Q&A with: Former Congressman Dick Swett
Q. I think someone looking at the publicity blurbs might say, “OK, so he was the only architect in Congress in the 20th century. What’s so significant about that?” A. Well, it’s really a tragedy for the profession of architecture, but I think it’s a tragedy for the country, too, because what I have found is that we have leaders who are coming up through the ranks of the special interests. So whether it’s ideological leadership from the political parties, or people coming up through the environmental movement or through the religious right or any of these groups that all have one particular issue they are advocating. The problem is that they’re all advocating their issue to the exclusion of all others, and if you read the documents of the Founding Fathers, you see a very different portrayal of their vision of government, which is that it should be inclusive, it should be overarching, it should be a help to negotiate and mitigate and coordinate the competing interests of the land and not to do it to the exclusion of any of them. So what I’ve been very interested in doing is creating a book that talks about a different kind of leadership that would allow that to take place. Q. Isn’t it ironic that people complain about too many lawyers in government, when many of the founders were lawyers? A. Well, there was no such thing as a lawyer and there was no such thing as an architect in the beginning. These were Renaissance individuals. In my book, I refer to them as people who had an array of multiple skills that had the effect of giving them insight into what are currently only competing interests. Q. Had you been in the House circa 2002, how would you have designed a strategy to contain or repel or disarm Saddam Hussein? A. That’s a very good question that doesn’t have an answer that’s much different than what was done, because this is not to say that cooperation can be expected in all negotiations, nor is it to say that one should always expect to be met on a level playing field with someone of similar intentions of dealing with us. The U.S. had to take a tough line, and I supported the Persian Gulf War. That was my first vote in Congress back in the early ’90’s. My position remained consistent with that. Certainly we could have done even more to work in concert than we did with the second Persian Gulf war. I had a little bit of opportunity to play a role in that, and you can read about it in the book, where I did an actual design exercise with the State Department to help them establish the coalition of anti-terrorist states, which became the “coalition of the willing.” Q. You were defeated in 1994 by Charlie Bass. You were targeted by the NRA, I recall. A. You see, what the Republicans were able to do was attack me in ways that they hadn’t been able to do before. Because I believe politics is about relationships — it isn’t really about ideology or issues. So I try to get people to vote for me because they believe that they may not agree with everything I’m all about, but they trust me to act in ways that they can predict. And that’s where the architecture of trust comes from. So I went to great pains to build that kind of relationship and I know it was very difficult for them to figure out how to break that.

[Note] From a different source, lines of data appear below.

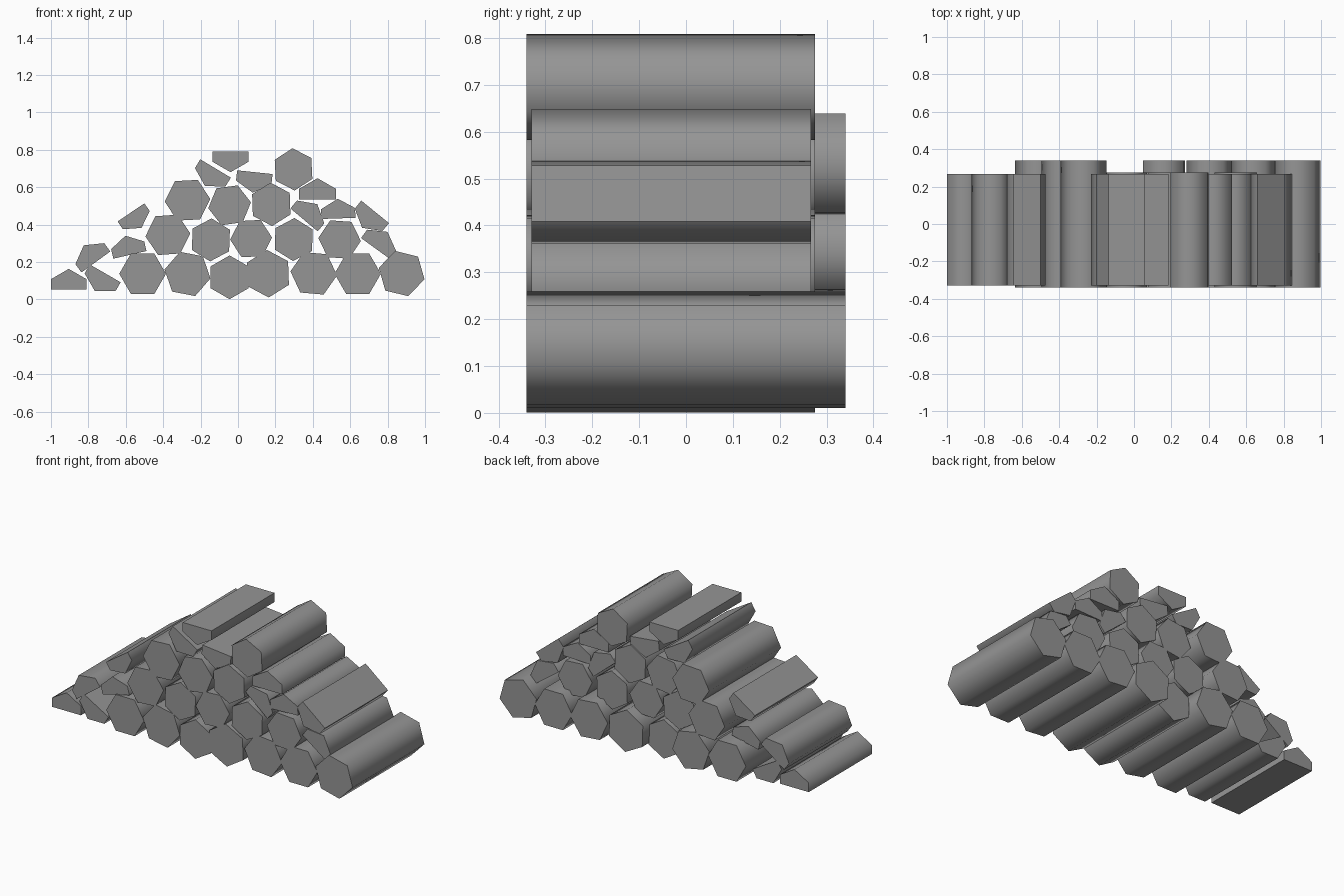
import bpy
from math import cos, sin, pi, radians

if "Cube" in bpy.data.objects:
    bpy.data.objects.remove(bpy.data.objects["Cube"])

bark = bpy.data.materials.new("grey_wood")
bark.use_nodes = True
GREY = (0.3, 0.3, 0.3, 1)
bark.diffuse_color = GREY
bark.node_tree.nodes["Principled BSDF"].inputs["Base Color"].default_value = GREY

FRONT, SHORT, LONG = -0.34, 0.275, 0.34


def prism(name, outline, y0, y1):
    """Extrude a counter-clockwise x-z outline from y0 back to y1."""
    n = len(outline)
    verts = [(x, y, z) for y in (y0, y1) for x, z in outline]
    faces = [tuple(range(n)), tuple(reversed(range(n, 2 * n)))]
    faces += [(i, i + n, (i + 1) % n + n, (i + 1) % n) for i in range(n)]
    mesh = bpy.data.meshes.new(name)
    mesh.from_pydata(verts, [], faces)
    mesh.materials.append(bark)
    obj = bpy.data.objects.new(name, mesh)
    bpy.context.collection.objects.link(obj)
    bpy.ops.object.select_all(action="DESELECT")
    obj.select_set(True)
    bpy.context.view_layer.objects.active = obj
    bpy.ops.object.shade_smooth_by_angle(angle=radians(75))


def whole_log(name, x, z, r, turn, back):
    a = radians(turn)
    prism(name, [(x + r * cos(a + k * pi / 3), z + r * sin(a + k * pi / 3))
                 for k in range(6)], FRONT, back)


def split_log(name, x, z, facing, r=0.11):
    """Half a hexagonal log: x, z is the middle of the split face, facing is the bark side."""
    a, w = radians(facing), r * 0.866
    half = [(0, -w), (r / 2, -w), (r, 0), (r / 2, w), (0, w)]
    prism(name, [(x + u * cos(a) - v * sin(a), z + u * sin(a) + v * cos(a))
                 for u, v in half], FRONT + 0.01, SHORT - 0.008)


# Whole logs, row by row from the ground: x, z, radius, turn, back end
rows = {
    "bottom_log": [(-0.51, 0.137, 0.125, 0, LONG), (-0.27, 0.136, 0.125, -11, LONG),
                   (-0.045, 0.118, 0.117, 90, SHORT), (0.16, 0.137, 0.127, 92, LONG),
                   (0.405, 0.139, 0.125, -5, LONG), (0.64, 0.137, 0.124, 0, LONG),
                   (0.875, 0.138, 0.126, -14, LONG)],
    "second_row_log": [(-0.375, 0.345, 0.12, 4, LONG), (-0.145, 0.318, 0.115, 88, SHORT),
                       (0.07, 0.325, 0.112, 3, SHORT), (0.298, 0.32, 0.115, 88, SHORT),
                       (0.543, 0.32, 0.114, -4, SHORT)],
    "third_row_log": [(-0.27, 0.53, 0.122, 3, LONG), (-0.045, 0.503, 0.115, 8, SHORT),
                      (0.178, 0.508, 0.116, 92, SHORT)],
    "top_log": [(0.297, 0.695, 0.113, 93, SHORT)],
}
for row, logs in rows.items():
    for i, spec in enumerate(logs, 1):
        whole_log(f"{row}_{i}", *spec)

# Split logs filling the slopes and gaps: x, z of the split face, bark direction
splits = {
    "left_slope_split": [(-0.905, 0.053, 90), (-0.76, 0.2, 126), (-0.71, 0.139, 240),
                         (-0.578, 0.238, 103, 0.105), (-0.572, 0.465, -56, 0.1)],
    "right_slope_split": [(0.733, 0.468, 231), (0.735, 0.272, 54), (0.353, 0.425, 50),
                          (0.537, 0.433, 92, 0.105), (0.425, 0.535, 90, 0.113)],
    "top_split": [(0.09, 0.68, -96), (-0.12, 0.7, 239), (-0.04, 0.79, 270)],
}
for group, logs in splits.items():
    for i, spec in enumerate(logs, 1):
        split_log(f"{group}_{i}", *spec)
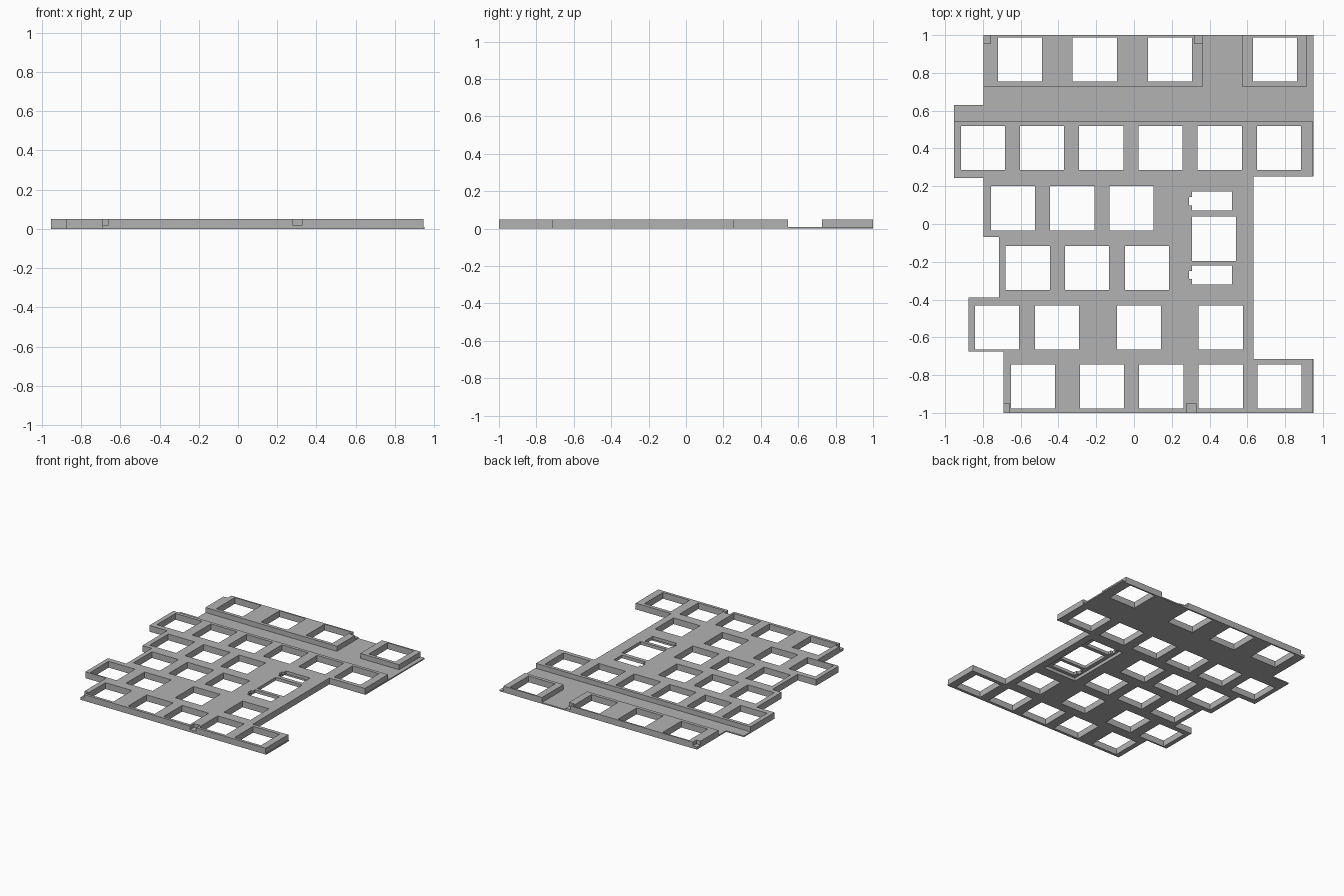
import bpy, bmesh

if "Cube" in bpy.data.objects:
    bpy.data.objects.remove(bpy.data.objects["Cube"], do_unlink=True)

THICK, LIP, KEY = 0.05, 0.01, 0.234

grey = bpy.data.materials.new("plain grey")
grey.use_nodes = True
grey.diffuse_color = (0.45, 0.45, 0.45, 1)
grey.node_tree.nodes["Principled BSDF"].inputs["Base Color"].default_value = grey.diffuse_color


def make_object(name, bm):
    bmesh.ops.recalc_face_normals(bm, faces=bm.faces)
    mesh = bpy.data.meshes.new(name)
    bm.to_mesh(mesh)
    bm.free()
    mesh.materials.append(grey)
    obj = bpy.data.objects.new(name, mesh)
    bpy.context.collection.objects.link(obj)
    return obj


def extrude_outline(bm, points, low, high):
    face = bm.faces.new([bm.verts.new((x, y, low)) for x, y in points])
    top = bmesh.ops.extrude_face_region(bm, geom=[face])["geom"]
    for v in top:
        if isinstance(v, bmesh.types.BMVert):
            v.co.z = high


def box(bm, x0, x1, y0, y1, low=-0.1, high=0.1):
    extrude_outline(bm, [(x0, y0), (x1, y0), (x1, y1), (x0, y1)], low, high)


# Stepped outline of the keyboard plate
outline = [(-0.797, 1), (-0.797, 0.63), (-0.953, 0.63), (-0.953, 0.243),
           (-0.797, 0.243), (-0.797, -0.07), (-0.715, -0.07), (-0.715, -0.39),
           (-0.877, -0.39), (-0.877, -0.676), (-0.692, -0.676), (-0.692, -1),
           (0.95, -1), (0.95, -0.715), (0.632, -0.715), (0.632, 0.252),
           (0.95, 0.252), (0.95, 1)]
bm = bmesh.new()
extrude_outline(bm, outline, 0, THICK)
plate = make_object("key_plate", bm)

cut = bmesh.new()

# Switch openings: row centre and left edge of each opening
rows = {
    0.871: (-0.72, -0.325, 0.074, 0.63),
    0.402: (-0.916, -0.604, -0.29, 0.024, 0.337, 0.65),
    0.083: (-0.757, -0.444, -0.13),
    -0.078: (0.306,),
    -0.233: (-0.68, -0.366, -0.048),
    -0.548: (-0.842, -0.524, -0.09, 0.342),
    -0.861: (-0.651, -0.286, 0.027, 0.342, 0.654),
}
for y, lefts in rows.items():
    for x in lefts:
        box(cut, x, x + KEY, y - KEY / 2, y + KEY / 2)

# Stabiliser slots with a small side tab
for y in (0.121, -0.27):
    extrude_outline(cut, [(0.306, y - 0.05), (0.518, y - 0.05), (0.518, y + 0.05),
                          (0.306, y + 0.05), (0.306, y + 0.022), (0.29, y + 0.022),
                          (0.29, y - 0.022), (0.306, y - 0.022)], -0.1, 0.1)

# Underside relief around the stabilised key
box(cut, 0.275, 0.57, -0.345, 0.195, -0.1, 0.025)

# Lowered channel, the gap between the rear blocks, and the side lips
extrude_outline(cut, [(-1.1, 0.545), (0.945, 0.545), (0.945, -1.1), (1.1, -1.1),
                      (1.1, 1.1), (0.915, 1.1), (0.915, 0.727), (0.573, 0.727),
                      (0.573, 1.1), (0.365, 1.1), (0.365, 0.727), (-1.1, 0.727)],
                LIP, 0.1)

# Shallow corner notches along the front and rear edges
for x0, x1, y0, y1 in ((-0.9, -0.76, 0.955, 1.1), (0.32, 0.4, 0.955, 1.1),
                       (-0.8, -0.66, -1.1, -0.95), (0.277, 0.328, -1.1, -0.95)):
    box(cut, x0, x1, y0, y1, 0.02, 0.1)

# Apply all cuts
cutter = make_object("plate_cutter", cut)
cutter.hide_render = True
mod = plate.modifiers.new("openings", "BOOLEAN")
mod.operation = "DIFFERENCE"
mod.solver = "EXACT"
mod.use_self = True
mod.object = cutter
bpy.context.view_layer.objects.active = plate
bpy.ops.object.modifier_apply(modifier=mod.name)
bpy.data.objects.remove(cutter, do_unlink=True)
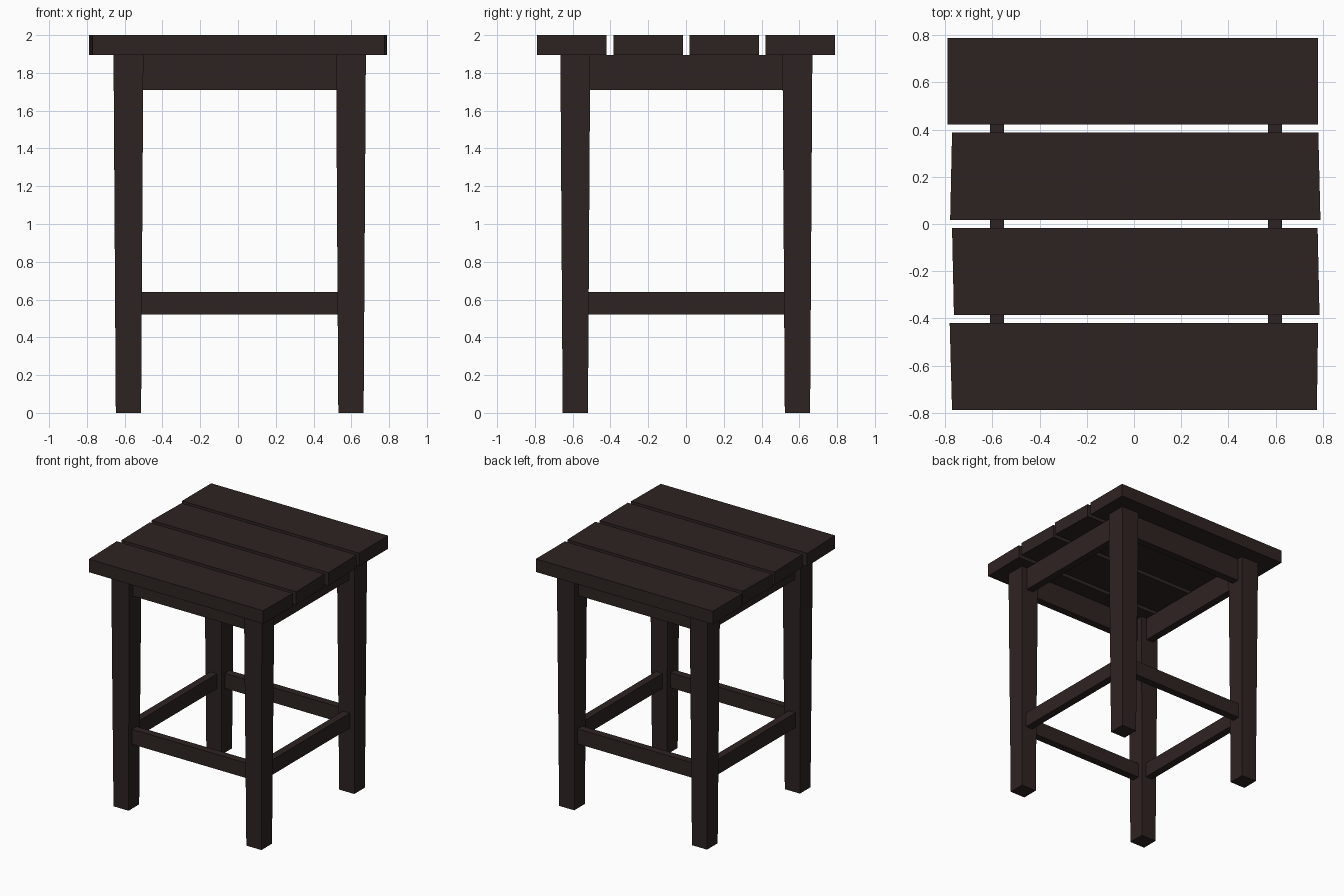
import bpy

if "Cube" in bpy.data.objects:
    bpy.data.objects.remove(bpy.data.objects["Cube"])

wood = bpy.data.materials.new("dark brown wood")
wood.diffuse_color = (0.027, 0.017, 0.016, 1)
wood.use_nodes = True
wood.node_tree.nodes["Principled BSDF"].inputs["Base Color"].default_value = wood.diffuse_color


def prism(name, bottom, top, z0, z1):
    """Solid between two counter-clockwise quads at heights z0 and z1."""
    verts = [(x, y, z0) for x, y in bottom] + [(x, y, z1) for x, y in top]
    faces = [(3, 2, 1, 0), (4, 5, 6, 7)]
    faces += [(i, (i + 1) % 4, (i + 1) % 4 + 4, i + 4) for i in range(4)]
    mesh = bpy.data.meshes.new(name)
    mesh.from_pydata(verts, [], faces)
    mesh.materials.append(wood)
    obj = bpy.data.objects.new(name, mesh)
    bpy.context.collection.objects.link(obj)
    return obj


def rect(cx, cy, w, d):
    return [(cx - w / 2, cy - d / 2), (cx + w / 2, cy - d / 2),
            (cx + w / 2, cy + d / 2), (cx - w / 2, cy + d / 2)]


def box(name, cx, cy, w, d, z0, z1):
    r = rect(cx, cy, w, d)
    return prism(name, r, r, z0, z1)


SEAT_Z = 1.895
LEG_X = {"left": -0.58, "right": 0.598}
LEG_Y = {"front": -0.586, "back": 0.59}
MID_X = sum(LEG_X.values()) / 2
MID_Y = sum(LEG_Y.values()) / 2
SPAN = 1.06  # rail length, ends sunk into the legs

# Tapered legs
for sx, x in LEG_X.items():
    for sy, y in LEG_Y.items():
        prism(f"{sy}_{sx}_leg", rect(x, y, 0.134, 0.134),
              rect(x, y, 0.158, 0.158), 0, SEAT_Z)

# Aprons under the seat and stretchers near the floor
for part, z0, z1 in (("apron", 1.71, SEAT_Z), ("stretcher", 0.52, 0.64)):
    for side, y in LEG_Y.items():
        box(f"{side}_{part}", MID_X, y, SPAN, 0.06, z0, z1)
    for side, x in LEG_X.items():
        box(f"{side}_{part}", x, MID_Y, 0.06, SPAN, z0, z1)

# Seat planks, slightly uneven: y0, y1, front-left, front-right, back-right, back-left x
planks = [
    (-0.788, -0.420, -0.771, 0.775, 0.780, -0.781),
    (-0.385, -0.017, -0.763, 0.786, 0.778, -0.771),
    (0.018, 0.387, -0.779, 0.790, 0.781, -0.771),
    (0.421, 0.789, -0.790, 0.779, 0.779, -0.790),
]
for i, (y0, y1, fl, fr, br, bl) in enumerate(planks, 1):
    quad = [(fl, y0), (fr, y0), (br, y1), (bl, y1)]
    prism(f"seat_plank_{i}", quad, quad, SEAT_Z, 2.0)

Well, they were offered that opportunity when I changed my position on the assault weapons ban, and they characterized it as a character flaw, whereas I felt it was a character strength to be able to stand up and admit when I was wrong. And I really believe we need to maintain some kind of sane control over 19 out of 748 weapons that are available to the public at the local gun shop. So what they did is, they made the issue... Q. You can’t trust Swett. A. That’s right, and that was when they finally figured out how to get me. That was what was so painful about that whole experience. Q. Your ads were saying, “You don’t really know this guy. This guy is not who he pretends to be.” You know, Charlie, who used to be a moderate Republican, is going out trick-or-treating with The Union Leader in one hand and an AK-47 in the other. A. Well, because Newt Gingrich paved the highway for him. Q. What do you think of Gingrich and his kind of architecture? A. Oh, I think — and I talk about this in the book — he’s a deconstructionist. I think that he believes that you take over an institution by tearing it down until it’s so weak that it can’t support its current leadership. Q. Does he believe in building it up again? A. I haven’t seen it. I don’t think this is in the book, but six months into my first term, I sat down with Tom Foley and I said, “Mr. Speaker, with all due respect, you are presiding over a dysfunctional family.” He didn’t appreciate it, but what I said was, “I see the Democrats taking liberties that embarrass the Republicans, and if you do that, they’re going to come back and they’re going to bite you back and there’s going to be no end to this evil cycle of retribution because it’s all based on ego and not on substance.” Q. So what do you think about the filibuster? A. I would support keeping the tradition over the 200-year history of this country. It has come up and reared its ugly head and been dealt with. But what it does is that it always gives the minority an opportunity to be heard. Q. When are you going to re-enter the political fray? A. If I were to stay in politics at the level and depth that I think I should give it, I wouldn’t have a family that’s functional. So when my kids are grown, I can devote the kind of time to it that’s necessary.